In a bid to expand the country’s tax-base, the Uganda Revenue Authority (URA) has over time imposed an 18% Value Added Tax (VAT) on fire-fighting and safety equipment at International Airport (EBB) procured by Civil Aviation Authority (CAA) as well as on each international travel ticket.
CAA has said the taxes on the trucks and air tickets are unfair and hinder the growth of the aviation sectors.
“I don’t know why URA charges VAT on the fire-fighting equipment because, like ambulances that don’t pay taxes, safety equipment don’t make profits,” said Vianney Luggya, the CAA manager for Public Relations.
The source said the taxes are counter-productive to the aviation industry.
In the same vein, URA imposes VAT on CAA’s earnings on airport service including a charge per international ticket issued
As it is, CAA charges $50 on every ticket a passenger buys for international travel. There is a lesser fee for domestic travel.
“This (the charge) is the biggest source of income that CAA uses (to manage EBB). This means URA collects $7 from every international travel ticket, which makes a ticket more expensive by $7,” noted Luggya.
He said most airports don’t have a passenger service charge.
According to Eng. Ayub Sooma, the CAA general manager, taxing the aviation industry means a direct taxation of the economy.
“The industry opposes taxes that single out aviation supplies to raise revenue. In the whole world, it is only in Uganda where you find a ticket is also taxed.”
CAA has raised this concern to its supervisor, the ministry of Works and Transport to ensure URA reviews the two taxes.
“Putting the 18% Vat on tickets is not acceptable. It raises the price of a ticket, which means some travellers may not be able to afford tickets. All over the world, it is only Uganda doing that. The industry believes it (taxing fire equipment) gives a negative impact and compromises safety at Entebbe,” Sooma said.

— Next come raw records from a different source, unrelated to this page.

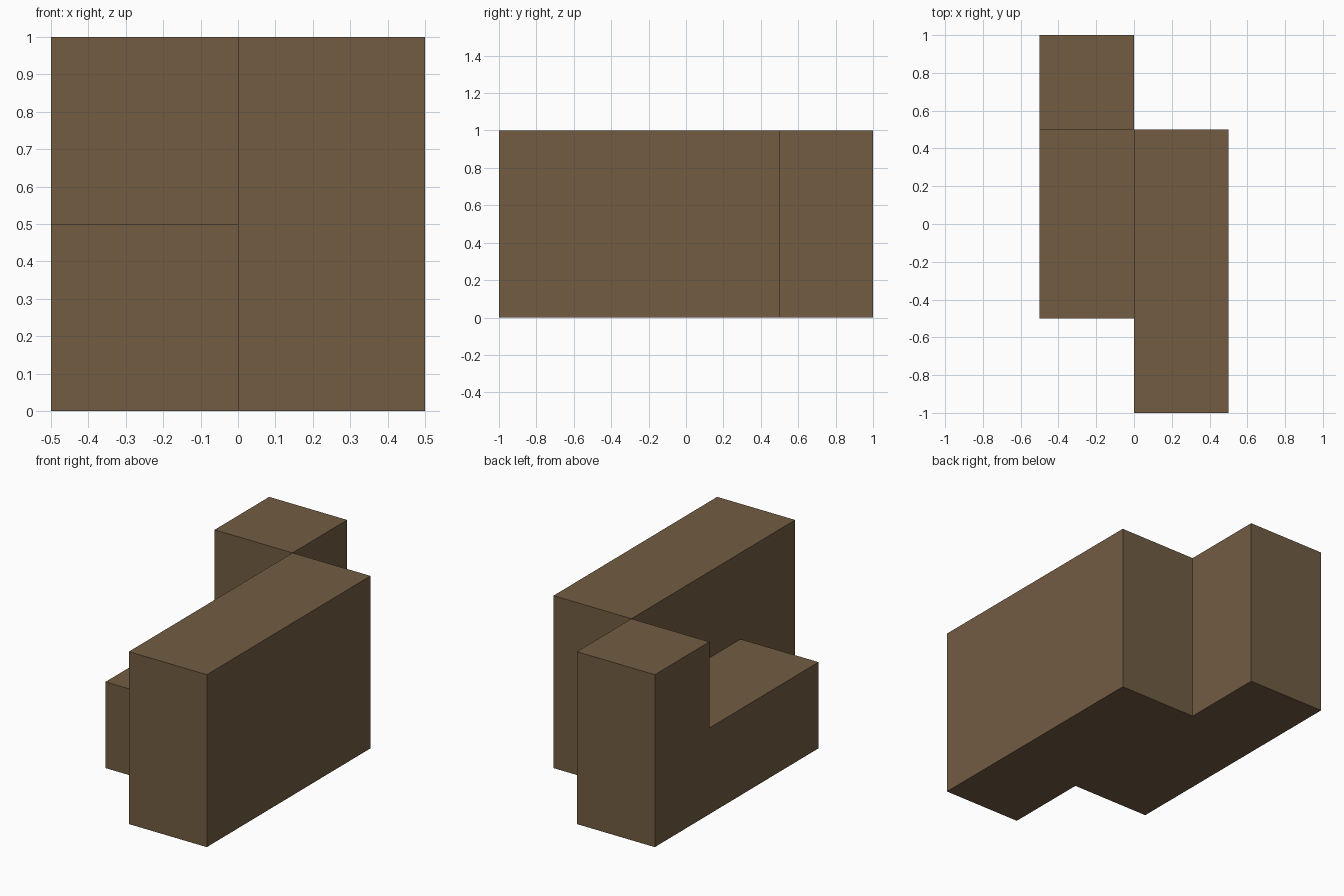
import bpy
import bmesh

cube = bpy.data.objects.get("Cube")
if cube:
    bpy.data.objects.remove(cube, do_unlink=True)

# Single flat brown
brown = bpy.data.materials.new("brown")
brown.use_nodes = True
colour = (0.168, 0.107, 0.055, 1)
brown.diffuse_color = colour
bsdf = next(n for n in brown.node_tree.nodes if n.type == "BSDF_PRINCIPLED")
bsdf.inputs["Base Color"].default_value = colour
bsdf.inputs["Roughness"].default_value = 0.9


def extruded_profile(name, profile, x_start, width):
    """Extrude a closed (y, z) side profile along x."""
    bm = bmesh.new()
    side = bm.faces.new([bm.verts.new((x_start, y, z)) for y, z in profile])
    result = bmesh.ops.extrude_face_region(bm, geom=[side], use_keep_orig=True)
    moved = [v for v in result["geom"] if isinstance(v, bmesh.types.BMVert)]
    bmesh.ops.translate(bm, verts=moved, vec=(width, 0, 0))
    bmesh.ops.recalc_face_normals(bm, faces=bm.faces)
    mesh = bpy.data.meshes.new(name)
    bm.to_mesh(mesh)
    bm.free()
    mesh.materials.append(brown)
    obj = bpy.data.objects.new(name, mesh)
    bpy.context.collection.objects.link(obj)
    return obj


# Tall slab on the left half
extruded_profile("tall_slab", [(-1, 0), (0.5, 0), (0.5, 1), (-1, 1)], 0, 0.5)

# Low step rising to a full-height block at the back of the right half
extruded_profile("stepped_block",
                 [(-0.5, 0), (1, 0), (1, 1), (0.5, 1), (0.5, 0.5), (-0.5, 0.5)],
                 -0.5, 0.5)
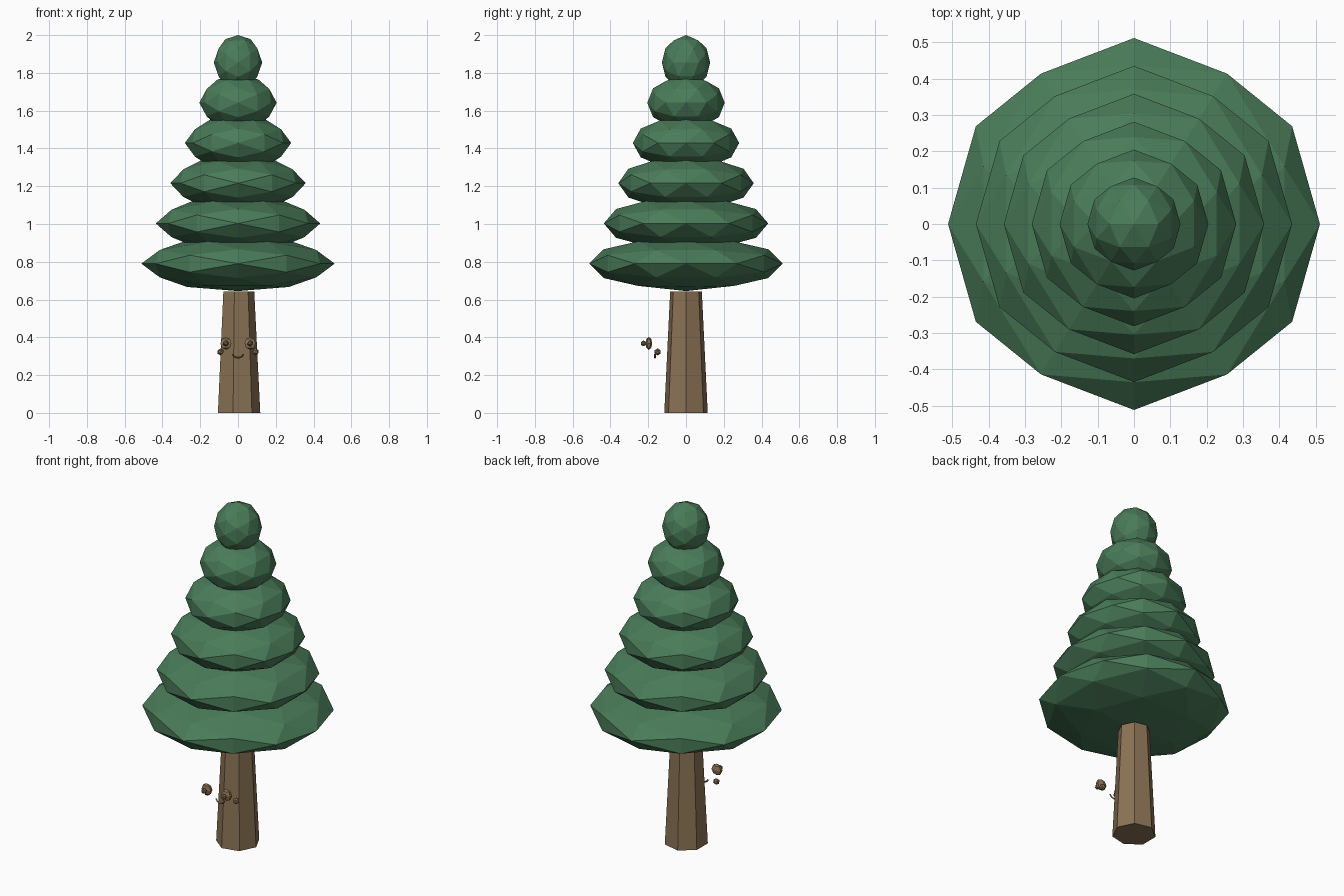
import bpy, bmesh, math
from mathutils import Vector

if "Cube" in bpy.data.objects:
    bpy.data.objects.remove(bpy.data.objects["Cube"])


def srgb(r, g, b):
    lin = [((c / 255 + 0.055) / 1.055) ** 2.4 for c in (r, g, b)]
    return (*lin, 1.0)


def material(name, rgb):
    m = bpy.data.materials.new(name)
    m.diffuse_color = srgb(*rgb)
    m.use_nodes = True
    m.node_tree.nodes["Principled BSDF"].inputs["Base Color"].default_value = m.diffuse_color
    return m


leaf_green = material("leaf_green", (74, 124, 89))
bark_brown = material("bark_brown", (139, 115, 85))


def finish(name, bm, mat, loc=(0, 0, 0), scale=(1, 1, 1)):
    bmesh.ops.recalc_face_normals(bm, faces=bm.faces)
    mesh = bpy.data.meshes.new(name)
    bm.to_mesh(mesh)
    bm.free()
    mesh.materials.append(mat)
    ob = bpy.data.objects.new(name, mesh)
    ob.location, ob.scale = loc, scale
    bpy.context.collection.objects.link(ob)
    return ob


# Faceted ball of 80 triangles with an edge, not a corner, on each axis
def faceted_ball():
    t = (1 + math.sqrt(5)) / 2
    base = []
    for a in (-1, 1):
        for b in (-t, t):
            base += [Vector((b, a, 0)), Vector((0, b, a)), Vector((a, 0, b))]
    mids = [(p + q) / 2 for i, p in enumerate(base) for q in base[:i]
            if (p - q).length < 2.01]
    bm = bmesh.new()
    for p in base + mids:
        bm.verts.new(p.normalized())
    bmesh.ops.convex_hull(bm, input=bm.verts)
    return bm


# Foliage: six flattened balls that shrink toward the top
for i in range(6):
    r = 0.512 - 0.0768 * i
    finish(f"foliage_tier_{i + 1}", faceted_ball(), leaf_green,
           (0, 0, 0.79 + 0.213 * i), (r, r, 0.145))

# Trunk: seven-sided taper with a corner facing +x
bm = bmesh.new()
rings = []
for z, r in ((0, 0.118), (0.643, 0.086)):
    rings.append([bm.verts.new((r * math.cos(k * math.tau / 7),
                                r * math.sin(k * math.tau / 7), z)) for k in range(7)])
low, high = rings
for k in range(7):
    n = (k + 1) % 7
    bm.faces.new((low[k], low[n], high[n], high[k]))
bm.faces.new(low[::-1])
bm.faces.new(high)
finish("trunk", bm, bark_brown)

# Eyes, pupils and cheeks float in front of the trunk
for side, s in (("left", -1), ("right", 1)):
    bm = bmesh.new()
    bmesh.ops.create_uvsphere(bm, u_segments=6, v_segments=4, radius=1)
    finish(f"{side}_eye", bm, bark_brown, (s * 0.064, -0.197, 0.368), (0.034, 0.018, 0.034))
    bm = bmesh.new()
    bmesh.ops.create_icosphere(bm, subdivisions=1, radius=0.016)
    finish(f"{side}_pupil", bm, bark_brown, (s * 0.064, -0.225, 0.368))
    bm = bmesh.new()
    bmesh.ops.create_icosphere(bm, subdivisions=1, radius=0.019)
    finish(f"{side}_cheek", bm, bark_brown, (s * 0.093, -0.15, 0.323))

# Smile: a thin bent tube
curve = bpy.data.curves.new("smile", "CURVE")
curve.dimensions = "3D"
curve.bevel_depth = 0.005
curve.bevel_resolution = 0
curve.use_fill_caps = True
line = curve.splines.new("POLY")
line.points.add(6)
for k, p in enumerate(line.points):
    a = math.radians(200 + 140 * k / 6)
    p.co = (0.03 * math.cos(a), -0.165, 0.32 + 0.028 * math.sin(a), 1)
line.use_smooth = False
curve.materials.append(bark_brown)
bpy.context.collection.objects.link(bpy.data.objects.new("smile", curve))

Fred Bamwesigye, the deputy managing director of CAA said: ‘We want the taxes to be waived. We are already in a dialogue with the ministry of Finance and URA and hope there will be a rethink on the taxes.”
Uganda has continued its impressive growth in passenger traffic and aircraft movement, with new 190, 264 arrivals recorded in 2018.
For the first time ever, the number of international passenger arrivals hit 1.84 million, a 10.2% growth compared to 1.65 million visitors in 2017, says Bamwesigye.
“This growth could partly be attributed to the increased number of Ugandans travelling for external employment to the Middle East and improved tourism promotion of Uganda’s tourist attractions which have attracted a number of visitors in the recent past,” he said.